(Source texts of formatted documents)
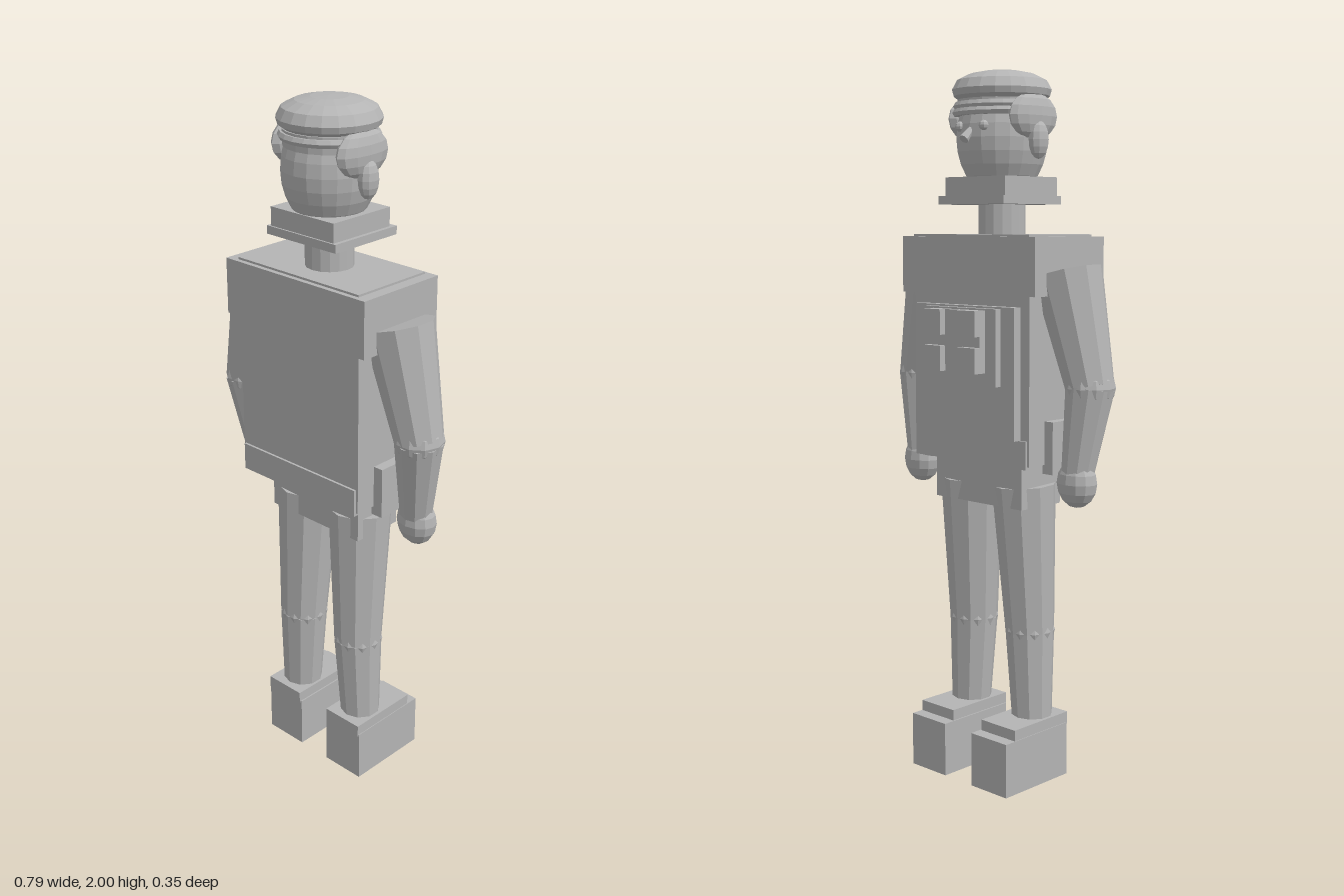
import * as THREE from 'three';

export function createModel() {
  const model = new THREE.Group();
  const grey = new THREE.MeshStandardMaterial({ color: 0xb4b4b4, flatShading: true });
  grey.name = 'plain grey';

  const add = (name, geometry) => {
    const mesh = new THREE.Mesh(geometry, grey);
    mesh.name = name;
    model.add(mesh);
    return mesh;
  };
  // Box given by its limits on each axis
  const box = (name, x0, x1, y0, y1, z0, z1) => {
    const mesh = add(name, new THREE.BoxGeometry(x1 - x0, y1 - y0, z1 - z0));
    mesh.position.set((x0 + x1) / 2, (y0 + y1) / 2, (z0 + z1) / 2);
    return mesh;
  };
  const ball = (name, pos, radii, w = 16, h = 10) => {
    const mesh = add(name, new THREE.SphereGeometry(1, w, h));
    mesh.position.set(...pos);
    mesh.scale.set(...radii);
    return mesh;
  };
  // Tapered cylinder running from point a to point b
  const limb = (name, a, b, ra, rb, sides = 10) => {
    const start = new THREE.Vector3(...a), end = new THREE.Vector3(...b);
    const axis = end.clone().sub(start);
    const mesh = add(name, new THREE.CylinderGeometry(rb, ra, axis.length(), sides));
    mesh.position.copy(start).add(end).multiplyScalar(0.5);
    mesh.quaternion.setFromUnitVectors(new THREE.Vector3(0, 1, 0), axis.normalize());
    return mesh;
  };
  const bothSides = (build) => { build(1, 'left'); build(-1, 'right'); };
  // Box mirrored across x = 0
  const pair = (name, x0, x1, ...rest) => bothSides((s, side) =>
    box(`${side} ${name}`, Math.min(s * x0, s * x1), Math.max(s * x0, s * x1), ...rest));

  // Torso
  box('torso', -0.222, 0.222, 0.93, 1.39, -0.092, 0.158);
  box('shoulder yoke', -0.255, 0.255, 1.39, 1.547, -0.108, 0.174);
  box('yoke top plate', -0.222, 0.222, 1.54, 1.553, -0.095, 0.16);
  box('belt', -0.215, 0.215, 0.922, 1.0, -0.098, 0.165);
  box('pelvis', -0.167, 0.167, 0.8, 0.93, -0.062, 0.098);
  pair('hip pouch', 0.215, 0.252, 0.905, 1.05, -0.03, 0.095);

  // Chest gear on the -z side
  box('chest panel', -0.19, 0.19, 1.0, 1.36, -0.118, -0.09);
  box('gear backing', -0.14, 0.14, 1.145, 1.355, -0.137, -0.115);
  box('gear slab', -0.1, 0.1, 1.18, 1.35, -0.157, -0.13);
  for (const y of [1.18, 1.28]) pair('gear pouch', 0.033, 0.1, y, y + 0.07, -0.177, -0.15);

  // Neck and collar
  limb('neck', [0, 1.53, 0.035], [0, 1.66, 0.035], 0.066, 0.066, 16);
  box('collar plate', -0.125, 0.125, 1.635, 1.658, -0.09, 0.143);
  box('collar', -0.114, 0.114, 1.655, 1.71, -0.074, 0.138);

  // Head and face
  ball('head', [0, 1.815, 0.035], [0.126, 0.165, 0.13], 20, 14);
  bothSides((s, side) => {
    ball(`${side} ear`, [s * 0.137, 1.808, 0.035], [0.025, 0.052, 0.032], 10, 8);
    ball(`${side} side hair`, [s * 0.116, 1.872, 0.036], [0.032, 0.064, 0.092], 12, 8);
    ball(`${side} eye`, [s * 0.045, 1.845, -0.084], [0.014, 0.014, 0.014], 8, 6);
  });
  limb('nose', [0, 1.838, -0.085], [0, 1.808, -0.115], 0.008, 0.014, 8);

  // Cap: crown, band and small peak
  const crown = [[0, 1.915], [0.115, 1.917], [0.134, 1.93], [0.139, 1.947], [0.125, 1.973],
    [0.09, 1.99], [0.05, 1.998], [0, 2]].map(([r, y]) => new THREE.Vector2(r, y));
  add('cap crown', new THREE.LatheGeometry(crown, 20)).position.z = 0.034;
  limb('cap band', [0, 1.875, 0.034], [0, 1.92, 0.034], 0.122, 0.124, 20);
  const rim = add('cap rim', new THREE.TorusGeometry(0.123, 0.012, 6, 24));
  rim.rotation.x = Math.PI / 2;
  rim.position.set(0, 1.903, 0.034);
  const peak = add('cap peak', new THREE.TorusGeometry(0.125, 0.011, 6, 14, Math.PI));
  peak.rotation.x = -Math.PI / 2;
  peak.position.set(0, 1.885, 0.032);

  // Arms and legs
  bothSides((s, side) => {
    const elbow = [s * 0.328, 1.145, 0.035];
    limb(`${side} upper arm`, elbow, [s * 0.247, 1.45, 0.033], 0.068, 0.098);
    ball(`${side} elbow`, elbow, [0.069, 0.06, 0.07], 10, 8);
    limb(`${side} forearm`, [s * 0.305, 0.91, 0.013], elbow, 0.046, 0.069);
    ball(`${side} hand`, [s * 0.305, 0.885, 0.01], [0.06, 0.068, 0.048], 12, 8);

    const knee = [s * 0.112, 0.435, 0.035];
    limb(`${side} thigh`, knee, [s * 0.102, 0.858, 0.018], 0.071, 0.092);
    ball(`${side} knee`, knee, [0.072, 0.05, 0.072], 10, 8);
    limb(`${side} shin`, [s * 0.122, 0.17, 0.034], knee, 0.058, 0.071);
  });
  pair('foot', 0.053, 0.189, 0, 0.155, -0.145, 0.11);
  pair('foot top', 0.057, 0.187, 0.15, 0.186, -0.108, 0.114);

  return model;
}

**Task to carry out**
Give every line of the records above again, exactly, and omit the pictures.

**Expected answer**
import * as THREE from 'three';

export function createModel() {
  const model = new THREE.Group();
  const grey = new THREE.MeshStandardMaterial({ color: 0xb4b4b4, flatShading: true });
  grey.name = 'plain grey';

  const add = (name, geometry) => {
    const mesh = new THREE.Mesh(geometry, grey);
    mesh.name = name;
    model.add(mesh);
    return mesh;
  };
  // Box given by its limits on each axis
  const box = (name, x0, x1, y0, y1, z0, z1) => {
    const mesh = add(name, new THREE.BoxGeometry(x1 - x0, y1 - y0, z1 - z0));
    mesh.position.set((x0 + x1) / 2, (y0 + y1) / 2, (z0 + z1) / 2);
    return mesh;
  };
  const ball = (name, pos, radii, w = 16, h = 10) => {
    const mesh = add(name, new THREE.SphereGeometry(1, w, h));
    mesh.position.set(...pos);
    mesh.scale.set(...radii);
    return mesh;
  };
  // Tapered cylinder running from point a to point b
  const limb = (name, a, b, ra, rb, sides = 10) => {
    const start = new THREE.Vector3(...a), end = new THREE.Vector3(...b);
    const axis = end.clone().sub(start);
    const mesh = add(name, new THREE.CylinderGeometry(rb, ra, axis.length(), sides));
    mesh.position.copy(start).add(end).multiplyScalar(0.5);
    mesh.quaternion.setFromUnitVectors(new THREE.Vector3(0, 1, 0), axis.normalize());
    return mesh;
  };
  const bothSides = (build) => { build(1, 'left'); build(-1, 'right'); };
  // Box mirrored across x = 0
  const pair = (name, x0, x1, ...rest) => bothSides((s, side) =>
    box(`${side} ${name}`, Math.min(s * x0, s * x1), Math.max(s * x0, s * x1), ...rest));

  // Torso
  box('torso', -0.222, 0.222, 0.93, 1.39, -0.092, 0.158);
  box('shoulder yoke', -0.255, 0.255, 1.39, 1.547, -0.108, 0.174);
  box('yoke top plate', -0.222, 0.222, 1.54, 1.553, -0.095, 0.16);
  box('belt', -0.215, 0.215, 0.922, 1.0, -0.098, 0.165);
  box('pelvis', -0.167, 0.167, 0.8, 0.93, -0.062, 0.098);
  pair('hip pouch', 0.215, 0.252, 0.905, 1.05, -0.03, 0.095);

  // Chest gear on the -z side
  box('chest panel', -0.19, 0.19, 1.0, 1.36, -0.118, -0.09);
  box('gear backing', -0.14, 0.14, 1.145, 1.355, -0.137, -0.115);
  box('gear slab', -0.1, 0.1, 1.18, 1.35, -0.157, -0.13);
  for (const y of [1.18, 1.28]) pair('gear pouch', 0.033, 0.1, y, y + 0.07, -0.177, -0.15);

  // Neck and collar
  limb('neck', [0, 1.53, 0.035], [0, 1.66, 0.035], 0.066, 0.066, 16);
  box('collar plate', -0.125, 0.125, 1.635, 1.658, -0.09, 0.143);
  box('collar', -0.114, 0.114, 1.655, 1.71, -0.074, 0.138);

  // Head and face
  ball('head', [0, 1.815, 0.035], [0.126, 0.165, 0.13], 20, 14);
  bothSides((s, side) => {
    ball(`${side} ear`, [s * 0.137, 1.808, 0.035], [0.025, 0.052, 0.032], 10, 8);
    ball(`${side} side hair`, [s * 0.116, 1.872, 0.036], [0.032, 0.064, 0.092], 12, 8);
    ball(`${side} eye`, [s * 0.045, 1.845, -0.084], [0.014, 0.014, 0.014], 8, 6);
  });
  limb('nose', [0, 1.838, -0.085], [0, 1.808, -0.115], 0.008, 0.014, 8);

  // Cap: crown, band and small peak
  const crown = [[0, 1.915], [0.115, 1.917], [0.134, 1.93], [0.139, 1.947], [0.125, 1.973],
    [0.09, 1.99], [0.05, 1.998], [0, 2]].map(([r, y]) => new THREE.Vector2(r, y));
  add('cap crown', new THREE.LatheGeometry(crown, 20)).position.z = 0.034;
  limb('cap band', [0, 1.875, 0.034], [0, 1.92, 0.034], 0.122, 0.124, 20);
  const rim = add('cap rim', new THREE.TorusGeometry(0.123, 0.012, 6, 24));
  rim.rotation.x = Math.PI / 2;
  rim.position.set(0, 1.903, 0.034);
  const peak = add('cap peak', new THREE.TorusGeometry(0.125, 0.011, 6, 14, Math.PI));
  peak.rotation.x = -Math.PI / 2;
  peak.position.set(0, 1.885, 0.032);

  // Arms and legs
  bothSides((s, side) => {
    const elbow = [s * 0.328, 1.145, 0.035];
    limb(`${side} upper arm`, elbow, [s * 0.247, 1.45, 0.033], 0.068, 0.098);
    ball(`${side} elbow`, elbow, [0.069, 0.06, 0.07], 10, 8);
    limb(`${side} forearm`, [s * 0.305, 0.91, 0.013], elbow, 0.046, 0.069);
    ball(`${side} hand`, [s * 0.305, 0.885, 0.01], [0.06, 0.068, 0.048], 12, 8);

    const knee = [s * 0.112, 0.435, 0.035];
    limb(`${side} thigh`, knee, [s * 0.102, 0.858, 0.018], 0.071, 0.092);
    ball(`${side} knee`, knee, [0.072, 0.05, 0.072], 10, 8);
    limb(`${side} shin`, [s * 0.122, 0.17, 0.034], knee, 0.058, 0.071);
  });
  pair('foot', 0.053, 0.189, 0, 0.155, -0.145, 0.11);
  pair('foot top', 0.057, 0.187, 0.15, 0.186, -0.108, 0.114);

  return model;
}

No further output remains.